With luck, and if weather conditions allow, along with 10 other keen eclipse-chasers, I will land on this remote coral atoll.
Beginning at 10.24am local time, the sun will be covered entirely by the moon for nearly three minutes. I'm very excited about this trip and promise to report back in a future column.
In the run-up to my eclipse pursuit, I have been testing equipment, to make sure it is in tip-top condition. One key piece of kit is a tracking platform, a device which keeps cameras accurately pointing at the sun.
As tracking platforms work just as well at night as during the day (and because it will be very dark during the eclipse!) I have been testing my tracking platform together with the camera and telescope I plan to use during the eclipse by taking pictures of some of my favourite ''island universes'' or galaxies.

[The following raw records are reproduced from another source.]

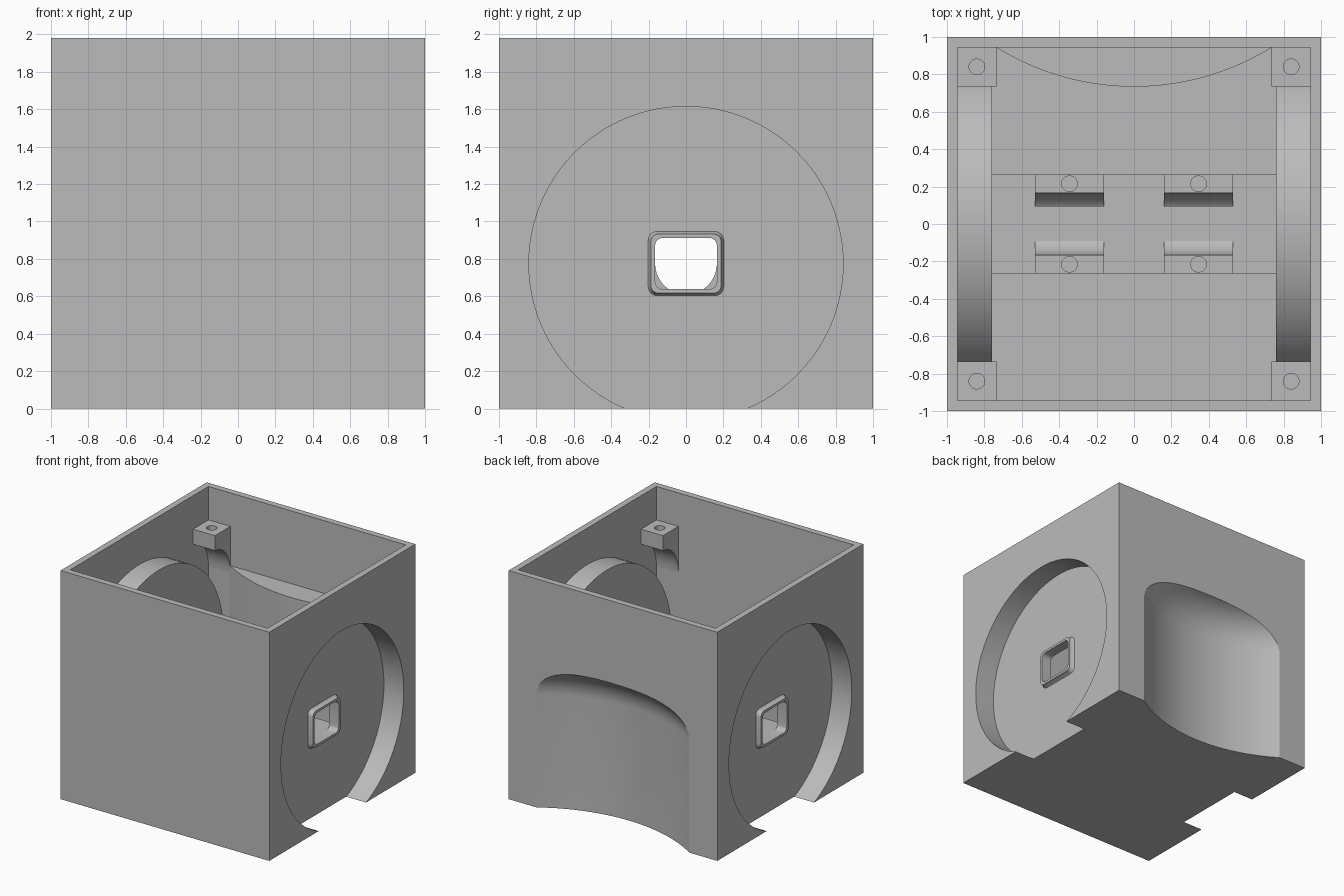
import bpy, bmesh, math
from mathutils import Matrix, Vector

if "Cube" in bpy.data.objects:
    bpy.data.objects.remove(bpy.data.objects["Cube"], do_unlink=True)

GREY = (0.5, 0.5, 0.5, 1)
mat = bpy.data.materials.new("plain grey")
mat.use_nodes = True
mat.diffuse_color = GREY
for node in mat.node_tree.nodes:
    if node.type == 'BSDF_PRINCIPLED':
        node.inputs["Base Color"].default_value = GREY

HEIGHT, INNER, FLOOR = 1.98, 0.945, 0.05
AXIS_Z = 0.775                      # height of the wheel and cradle axis


def finish(name, bm):
    bmesh.ops.recalc_face_normals(bm, faces=bm.faces)
    me = bpy.data.meshes.new(name)
    bm.to_mesh(me)
    bm.free()
    me.materials.append(mat)
    ob = bpy.data.objects.new(name, me)
    bpy.context.collection.objects.link(ob)
    return ob


def box(name, lo, hi):
    lo, hi = Vector(lo), Vector(hi)
    bm = bmesh.new()
    m = Matrix.Translation((lo + hi) / 2) @ Matrix.Diagonal((*(hi - lo), 1))
    bmesh.ops.create_cube(bm, size=1, matrix=m)
    return finish(name, bm)


def cylinder(name, centre, radius, depth, along_x=False, segs=96, top_round=0):
    bm = bmesh.new()
    m = Matrix.Translation(centre)
    if along_x:
        m = m @ Matrix.Rotation(math.pi / 2, 4, 'Y')
    bmesh.ops.create_cone(bm, cap_ends=True, segments=segs, radius1=radius,
                          radius2=radius, depth=depth, matrix=m)
    if top_round:
        top = max(v.co.z for v in bm.verts)
        rim = [e for e in bm.edges if all(v.co.z > top - 1e-4 for v in e.verts)]
        bmesh.ops.bevel(bm, geom=rim, offset=top_round, segments=14,
                        profile=0.5, affect='EDGES')
    return finish(name, bm)


def cut(ob, *cutters):
    for c in cutters:
        c.hide_render = True
        mod = ob.modifiers.new("cut", 'BOOLEAN')
        mod.operation, mod.solver, mod.object = 'DIFFERENCE', 'EXACT', c
        bpy.context.view_layer.objects.active = ob
        bpy.ops.object.modifier_apply(modifier=mod.name)
        bpy.data.objects.remove(c, do_unlink=True)


def smooth(ob, angle=30):
    bpy.ops.object.select_all(action='DESELECT')
    ob.select_set(True)
    bpy.context.view_layer.objects.active = ob
    bpy.ops.object.shade_smooth_by_angle(angle=math.radians(angle))


def rounded_loop(bm, x, half_y, half_z, r, steps=6):
    verts = []
    for q, (sy, sz) in enumerate(((1, 1), (-1, 1), (-1, -1), (1, -1))):
        for i in range(steps + 1):
            a = (q + i / steps) * math.pi / 2
            verts.append(bm.verts.new((x, sy * (half_y - r) + r * math.cos(a),
                                       AXIS_Z + sz * (half_z - r) + r * math.sin(a))))
    return verts


def loft(name, rings, closed):
    """Skin rounded rectangles given as (x, half_y, half_z, corner)."""
    bm = bmesh.new()
    loops = [rounded_loop(bm, *r) for r in rings]
    pairs = list(zip(loops, loops[1:]))
    if closed:
        pairs.append((loops[-1], loops[0]))
    else:
        bm.faces.new(loops[0])
        bm.faces.new(loops[-1])
    for a, b in pairs:
        for i in range(len(a)):
            j = (i + 1) % len(a)
            bm.faces.new((a[i], a[j], b[j], b[i]))
    return finish(name, bm)


# Cavity: the inner space, less the wheel housings and the curved back bulge
cavity = box("cavity", (-INNER, -INNER, FLOOR), (INNER, INNER, HEIGHT + 0.2))
cut(cavity,
    cylinder("bulge", (0, 2.13, 0.425), 1.396, 1.85, segs=192),
    *[cylinder("housing", (s * 1.01, 0, AXIS_Z), 0.89, 0.5, True) for s in (1, -1)])

# Open-topped shell with side recesses, round-topped back recess and windows
shell = box("box_shell", (-1, -1, 0), (1, 1, HEIGHT))
cut(shell, cavity,
    cylinder("back_recess", (0, 2.13, 0.39), 1.346, 1.78, segs=192, top_round=0.3))
for s in (1, -1):
    cut(shell,
        cylinder("side_recess", (s * 1.06, 0, AXIS_Z), 0.84, 0.5, True),
        loft("window", [(s * 0.7, 0.165, 0.137, 0.04),
                        (s * 0.9, 0.165, 0.137, 0.04)], False))
smooth(shell)

# Raised frames round the side windows
for s, side in ((1, "left"), (-1, "right")):
    frame = loft(side + "_window_frame",
                 [(s * 0.805, 0.205, 0.175, 0.05), (s * 0.825, 0.193, 0.163, 0.045),
                  (s * 0.85, 0.188, 0.158, 0.04), (s * 0.85, 0.165, 0.137, 0.04),
                  (s * 0.765, 0.165, 0.137, 0.04)], True)
    smooth(frame, 40)

# Corner screw posts with a scooped underside
for sx, side in ((1, "left"), (-1, "right")):
    for sy, end in ((1, "back"), (-1, "front")):
        bm = bmesh.new()
        profile = [(0.95, 1.69), (0.735, 1.69)]
        for i in range(11):
            a = i / 10 * math.pi / 2
            profile.append((0.735 + 0.21 * math.sin(a), 1.29 + 0.27 * math.cos(a)))
        profile.append((0.95, 1.29))
        face = bm.faces.new([bm.verts.new((sx * 0.735, sy * y, z)) for y, z in profile])
        ext = bmesh.ops.extrude_face_region(bm, geom=[face])
        bmesh.ops.translate(bm, vec=(sx * 0.215, 0, 0),
                            verts=[g for g in ext["geom"] if isinstance(g, bmesh.types.BMVert)])
        post = finish(f"{end}_{side}_screw_post", bm)
        cut(post, cylinder("hole", (sx * 0.84, sy * 0.84, 1.69), 0.042, 0.2, segs=32))
        smooth(post)

# Raised platform across the floor
box("platform", (-0.77, -0.265, 0.03), (0.77, 0.265, 0.637))

# Half-round cradles with screw holes
for s, side in ((1, "left"), (-1, "right")):
    x0, x1 = sorted((s * 0.16, s * 0.53))
    cradle = box(side + "_cradle", (x0, -0.265, 0.6), (x1, 0.265, AXIS_Z))
    cut(cradle, cylinder("bore", (s * 0.345, 0, AXIS_Z), 0.165, 0.6, True, 64),
        *[cylinder("hole", (s * 0.345, y, AXIS_Z), 0.042, 0.2, segs=32)
          for y in (0.215, -0.215)])
    smooth(cradle)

One of these is so beautiful I want to encourage you to try to find it on the next clear night. You will need a pair of binoculars as this galaxy can't be seen with the naked eye.

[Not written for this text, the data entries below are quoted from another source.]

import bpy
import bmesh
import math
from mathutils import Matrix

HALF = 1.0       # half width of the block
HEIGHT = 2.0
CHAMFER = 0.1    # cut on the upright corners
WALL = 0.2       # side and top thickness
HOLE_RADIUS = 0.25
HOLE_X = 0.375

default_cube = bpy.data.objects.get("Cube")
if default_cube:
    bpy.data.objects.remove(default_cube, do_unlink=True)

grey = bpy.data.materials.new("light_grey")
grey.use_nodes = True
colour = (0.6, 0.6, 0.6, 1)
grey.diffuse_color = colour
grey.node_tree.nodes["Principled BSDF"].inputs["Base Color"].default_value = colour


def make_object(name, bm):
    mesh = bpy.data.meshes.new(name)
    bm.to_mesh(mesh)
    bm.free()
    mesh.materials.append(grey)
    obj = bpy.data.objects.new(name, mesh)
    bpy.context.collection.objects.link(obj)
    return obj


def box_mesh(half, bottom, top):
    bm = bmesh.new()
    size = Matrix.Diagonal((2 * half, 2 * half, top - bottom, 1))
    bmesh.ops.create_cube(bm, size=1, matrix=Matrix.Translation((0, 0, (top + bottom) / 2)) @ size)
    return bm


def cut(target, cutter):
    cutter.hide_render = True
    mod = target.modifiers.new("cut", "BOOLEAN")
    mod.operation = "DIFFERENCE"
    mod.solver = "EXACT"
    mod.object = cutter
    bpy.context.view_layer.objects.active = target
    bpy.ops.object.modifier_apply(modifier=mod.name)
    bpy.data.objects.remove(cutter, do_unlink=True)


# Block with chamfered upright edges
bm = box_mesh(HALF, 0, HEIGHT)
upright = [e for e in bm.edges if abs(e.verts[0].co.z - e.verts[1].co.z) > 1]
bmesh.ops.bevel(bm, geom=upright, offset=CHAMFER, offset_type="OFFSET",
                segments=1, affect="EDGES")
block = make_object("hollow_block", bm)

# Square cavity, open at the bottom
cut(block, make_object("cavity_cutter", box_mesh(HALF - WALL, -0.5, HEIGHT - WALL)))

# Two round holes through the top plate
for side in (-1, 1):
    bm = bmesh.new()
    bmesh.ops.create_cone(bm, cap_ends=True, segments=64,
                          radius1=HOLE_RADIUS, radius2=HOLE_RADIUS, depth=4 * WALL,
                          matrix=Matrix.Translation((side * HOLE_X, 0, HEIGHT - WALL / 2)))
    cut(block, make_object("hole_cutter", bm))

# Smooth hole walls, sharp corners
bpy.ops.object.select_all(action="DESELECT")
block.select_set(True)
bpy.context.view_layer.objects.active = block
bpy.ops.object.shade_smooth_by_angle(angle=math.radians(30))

Messier 83 (M83) was the 83rd item in a catalogue of celestial objects compiled by the astronomer and comet-hunter Charles Messier. Photographs reveal it to be a beautiful spiral galaxy, and astronomers estimate that it is 15 million light years from Earth.
Located in the constellation of Hydra, the water snake, M83 is high overhead early in the night. As our chart shows, the Pointers and the Southern Cross can be used as useful jumping-off points in your search for this distant galaxy.
Through binoculars, the galaxy is visible as a dim fuzzy circular patch of light roughly half the size of the full moon. It is easiest to see during the dark of the moon, although I have personally seen it even when the moon is at first quarter.